### WHAT YOU HAVE TO DO
Every line from the start of the listing below through the line that contains "const MID = 0.225;" is to be reproduced word for word.

-------- MATERIAL FOR THE TASK

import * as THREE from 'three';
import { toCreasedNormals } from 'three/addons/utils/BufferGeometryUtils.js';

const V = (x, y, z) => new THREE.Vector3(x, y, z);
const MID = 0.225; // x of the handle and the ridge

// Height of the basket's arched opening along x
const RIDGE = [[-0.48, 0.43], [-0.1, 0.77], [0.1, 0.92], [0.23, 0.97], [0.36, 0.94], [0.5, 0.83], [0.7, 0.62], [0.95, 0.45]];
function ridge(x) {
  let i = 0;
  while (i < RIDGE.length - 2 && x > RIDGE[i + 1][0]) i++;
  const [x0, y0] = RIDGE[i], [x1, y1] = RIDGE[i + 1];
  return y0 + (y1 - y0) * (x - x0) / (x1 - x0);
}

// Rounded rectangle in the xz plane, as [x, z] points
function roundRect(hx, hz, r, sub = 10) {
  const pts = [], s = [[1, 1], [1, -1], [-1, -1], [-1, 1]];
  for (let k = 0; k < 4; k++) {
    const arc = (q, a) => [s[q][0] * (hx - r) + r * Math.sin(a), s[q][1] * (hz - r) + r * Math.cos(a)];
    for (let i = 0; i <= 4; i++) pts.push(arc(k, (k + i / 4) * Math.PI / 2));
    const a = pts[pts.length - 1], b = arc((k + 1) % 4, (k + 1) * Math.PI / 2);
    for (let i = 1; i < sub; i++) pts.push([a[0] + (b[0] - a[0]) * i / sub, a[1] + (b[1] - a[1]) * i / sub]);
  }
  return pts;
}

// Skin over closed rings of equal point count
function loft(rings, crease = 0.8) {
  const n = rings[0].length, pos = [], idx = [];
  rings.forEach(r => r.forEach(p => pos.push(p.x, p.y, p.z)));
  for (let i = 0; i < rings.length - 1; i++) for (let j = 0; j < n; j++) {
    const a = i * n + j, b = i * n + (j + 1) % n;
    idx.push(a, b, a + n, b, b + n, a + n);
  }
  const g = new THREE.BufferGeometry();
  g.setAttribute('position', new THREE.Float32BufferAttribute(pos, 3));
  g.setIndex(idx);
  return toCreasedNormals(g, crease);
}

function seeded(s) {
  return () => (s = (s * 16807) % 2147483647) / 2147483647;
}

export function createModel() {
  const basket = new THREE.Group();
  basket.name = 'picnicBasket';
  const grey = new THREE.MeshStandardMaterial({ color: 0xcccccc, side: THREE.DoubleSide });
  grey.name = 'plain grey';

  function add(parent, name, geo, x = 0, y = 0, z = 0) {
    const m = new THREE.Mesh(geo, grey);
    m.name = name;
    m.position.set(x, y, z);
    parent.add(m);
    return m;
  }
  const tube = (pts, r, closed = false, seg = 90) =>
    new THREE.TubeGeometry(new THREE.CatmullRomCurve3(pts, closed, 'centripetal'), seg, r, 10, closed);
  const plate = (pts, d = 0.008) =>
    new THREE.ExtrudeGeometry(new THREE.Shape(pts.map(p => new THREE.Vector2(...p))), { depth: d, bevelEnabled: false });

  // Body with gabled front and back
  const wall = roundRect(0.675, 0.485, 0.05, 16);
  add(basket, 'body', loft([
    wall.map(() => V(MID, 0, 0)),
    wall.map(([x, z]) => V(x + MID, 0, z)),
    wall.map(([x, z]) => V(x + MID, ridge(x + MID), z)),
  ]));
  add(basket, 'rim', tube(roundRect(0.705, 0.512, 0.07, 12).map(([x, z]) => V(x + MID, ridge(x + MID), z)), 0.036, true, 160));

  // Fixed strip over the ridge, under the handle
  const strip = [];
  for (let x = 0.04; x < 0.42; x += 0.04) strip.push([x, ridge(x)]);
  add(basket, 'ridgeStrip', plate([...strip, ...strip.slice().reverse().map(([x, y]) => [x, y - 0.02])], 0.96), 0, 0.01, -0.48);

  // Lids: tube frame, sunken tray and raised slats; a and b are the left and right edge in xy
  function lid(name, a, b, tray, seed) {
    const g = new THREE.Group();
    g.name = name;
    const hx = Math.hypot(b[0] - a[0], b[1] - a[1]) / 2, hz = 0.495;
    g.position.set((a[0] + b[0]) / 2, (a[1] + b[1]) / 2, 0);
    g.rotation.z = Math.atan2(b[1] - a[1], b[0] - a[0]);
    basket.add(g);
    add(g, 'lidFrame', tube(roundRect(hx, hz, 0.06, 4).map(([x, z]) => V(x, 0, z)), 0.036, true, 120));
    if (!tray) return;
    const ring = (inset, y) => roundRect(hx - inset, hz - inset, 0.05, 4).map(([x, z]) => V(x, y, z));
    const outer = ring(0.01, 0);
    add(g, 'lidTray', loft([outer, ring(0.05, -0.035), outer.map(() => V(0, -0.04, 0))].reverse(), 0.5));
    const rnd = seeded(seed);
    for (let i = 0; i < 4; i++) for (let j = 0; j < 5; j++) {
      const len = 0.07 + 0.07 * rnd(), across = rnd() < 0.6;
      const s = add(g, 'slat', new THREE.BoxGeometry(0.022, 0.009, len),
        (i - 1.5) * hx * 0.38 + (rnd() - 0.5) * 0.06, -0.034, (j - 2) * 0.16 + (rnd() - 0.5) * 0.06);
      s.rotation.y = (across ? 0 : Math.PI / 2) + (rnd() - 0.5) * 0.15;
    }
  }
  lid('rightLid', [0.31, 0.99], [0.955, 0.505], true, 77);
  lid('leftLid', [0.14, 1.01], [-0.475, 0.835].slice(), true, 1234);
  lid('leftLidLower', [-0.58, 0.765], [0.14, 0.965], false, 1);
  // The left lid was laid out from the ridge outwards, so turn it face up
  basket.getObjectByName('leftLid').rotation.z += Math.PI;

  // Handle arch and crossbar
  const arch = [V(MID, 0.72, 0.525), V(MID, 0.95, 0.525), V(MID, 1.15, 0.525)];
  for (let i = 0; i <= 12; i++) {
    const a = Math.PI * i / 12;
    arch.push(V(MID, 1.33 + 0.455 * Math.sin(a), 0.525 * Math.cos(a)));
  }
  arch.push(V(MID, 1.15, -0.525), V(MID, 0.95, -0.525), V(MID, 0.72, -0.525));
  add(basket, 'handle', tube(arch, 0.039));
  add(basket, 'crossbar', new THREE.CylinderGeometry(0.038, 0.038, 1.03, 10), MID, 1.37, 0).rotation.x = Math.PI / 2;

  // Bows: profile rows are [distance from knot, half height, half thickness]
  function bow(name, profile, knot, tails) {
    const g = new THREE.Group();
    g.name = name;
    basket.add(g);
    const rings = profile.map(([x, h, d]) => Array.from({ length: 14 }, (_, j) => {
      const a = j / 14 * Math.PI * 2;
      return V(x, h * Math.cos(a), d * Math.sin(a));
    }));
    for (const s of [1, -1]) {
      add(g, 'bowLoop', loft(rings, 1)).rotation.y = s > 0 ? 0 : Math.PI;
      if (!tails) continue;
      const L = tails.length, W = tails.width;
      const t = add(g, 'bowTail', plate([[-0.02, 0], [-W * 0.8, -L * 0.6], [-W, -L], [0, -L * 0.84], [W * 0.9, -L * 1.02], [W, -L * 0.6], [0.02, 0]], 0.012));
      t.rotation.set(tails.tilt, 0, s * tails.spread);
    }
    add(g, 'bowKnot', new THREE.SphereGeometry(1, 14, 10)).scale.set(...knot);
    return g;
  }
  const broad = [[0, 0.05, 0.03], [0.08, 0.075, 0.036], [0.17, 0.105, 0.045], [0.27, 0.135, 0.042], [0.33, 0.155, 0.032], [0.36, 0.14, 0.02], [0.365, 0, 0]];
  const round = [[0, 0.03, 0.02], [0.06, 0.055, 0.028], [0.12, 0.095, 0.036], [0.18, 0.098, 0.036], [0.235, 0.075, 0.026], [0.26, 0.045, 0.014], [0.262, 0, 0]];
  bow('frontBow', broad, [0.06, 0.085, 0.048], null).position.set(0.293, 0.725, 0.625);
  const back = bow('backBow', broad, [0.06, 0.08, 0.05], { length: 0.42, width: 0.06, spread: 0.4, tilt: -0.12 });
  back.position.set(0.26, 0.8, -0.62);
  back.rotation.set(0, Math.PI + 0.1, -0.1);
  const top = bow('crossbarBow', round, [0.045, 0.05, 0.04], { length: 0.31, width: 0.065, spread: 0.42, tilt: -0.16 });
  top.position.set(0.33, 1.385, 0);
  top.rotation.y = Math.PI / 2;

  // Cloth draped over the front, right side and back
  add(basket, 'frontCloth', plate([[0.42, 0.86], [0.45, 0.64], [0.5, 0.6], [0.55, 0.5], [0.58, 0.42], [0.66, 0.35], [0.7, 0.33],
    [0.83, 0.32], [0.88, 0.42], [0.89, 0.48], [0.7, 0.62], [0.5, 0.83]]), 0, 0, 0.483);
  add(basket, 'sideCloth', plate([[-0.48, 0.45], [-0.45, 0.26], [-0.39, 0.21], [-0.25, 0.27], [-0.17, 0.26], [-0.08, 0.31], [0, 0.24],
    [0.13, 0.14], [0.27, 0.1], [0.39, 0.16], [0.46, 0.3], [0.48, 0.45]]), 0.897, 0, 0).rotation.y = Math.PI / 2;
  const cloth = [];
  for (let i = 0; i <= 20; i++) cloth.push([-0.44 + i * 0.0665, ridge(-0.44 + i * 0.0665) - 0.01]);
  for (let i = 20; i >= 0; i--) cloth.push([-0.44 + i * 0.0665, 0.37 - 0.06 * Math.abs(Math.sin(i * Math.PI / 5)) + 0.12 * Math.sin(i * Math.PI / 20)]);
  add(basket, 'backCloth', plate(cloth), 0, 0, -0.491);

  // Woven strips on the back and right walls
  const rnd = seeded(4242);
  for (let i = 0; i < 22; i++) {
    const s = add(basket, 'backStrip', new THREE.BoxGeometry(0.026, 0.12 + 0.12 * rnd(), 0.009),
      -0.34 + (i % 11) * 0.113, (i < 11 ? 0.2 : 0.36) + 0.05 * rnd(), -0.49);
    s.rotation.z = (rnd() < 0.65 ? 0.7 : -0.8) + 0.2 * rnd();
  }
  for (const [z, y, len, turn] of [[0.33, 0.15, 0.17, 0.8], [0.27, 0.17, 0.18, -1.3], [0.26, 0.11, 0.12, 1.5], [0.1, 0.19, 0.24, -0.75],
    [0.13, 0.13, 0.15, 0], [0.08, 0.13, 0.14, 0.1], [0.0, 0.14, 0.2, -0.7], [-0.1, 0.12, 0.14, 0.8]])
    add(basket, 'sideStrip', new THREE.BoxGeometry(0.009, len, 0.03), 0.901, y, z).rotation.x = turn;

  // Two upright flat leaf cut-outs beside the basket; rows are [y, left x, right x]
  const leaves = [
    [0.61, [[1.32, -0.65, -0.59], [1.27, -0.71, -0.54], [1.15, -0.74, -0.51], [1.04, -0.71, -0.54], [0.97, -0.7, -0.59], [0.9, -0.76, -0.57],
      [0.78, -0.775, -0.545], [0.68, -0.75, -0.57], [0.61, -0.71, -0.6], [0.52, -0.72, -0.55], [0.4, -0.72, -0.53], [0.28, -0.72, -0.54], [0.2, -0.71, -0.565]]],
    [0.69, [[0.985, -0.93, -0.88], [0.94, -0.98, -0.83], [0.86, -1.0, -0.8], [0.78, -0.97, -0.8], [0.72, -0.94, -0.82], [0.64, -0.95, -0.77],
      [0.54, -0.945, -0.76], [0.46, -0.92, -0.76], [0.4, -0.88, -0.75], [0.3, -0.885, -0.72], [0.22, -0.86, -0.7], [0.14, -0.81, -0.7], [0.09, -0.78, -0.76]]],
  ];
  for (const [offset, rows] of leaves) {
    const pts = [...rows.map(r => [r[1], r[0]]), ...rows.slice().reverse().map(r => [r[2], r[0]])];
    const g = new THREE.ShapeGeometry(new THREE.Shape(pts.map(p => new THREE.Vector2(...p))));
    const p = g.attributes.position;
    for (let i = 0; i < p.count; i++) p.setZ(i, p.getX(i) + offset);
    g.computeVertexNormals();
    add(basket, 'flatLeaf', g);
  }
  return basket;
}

----------------

### EXPECTED ANSWER
import * as THREE from 'three';
import { toCreasedNormals } from 'three/addons/utils/BufferGeometryUtils.js';

const V = (x, y, z) => new THREE.Vector3(x, y, z);
const MID = 0.225; // x of the handle and the ridge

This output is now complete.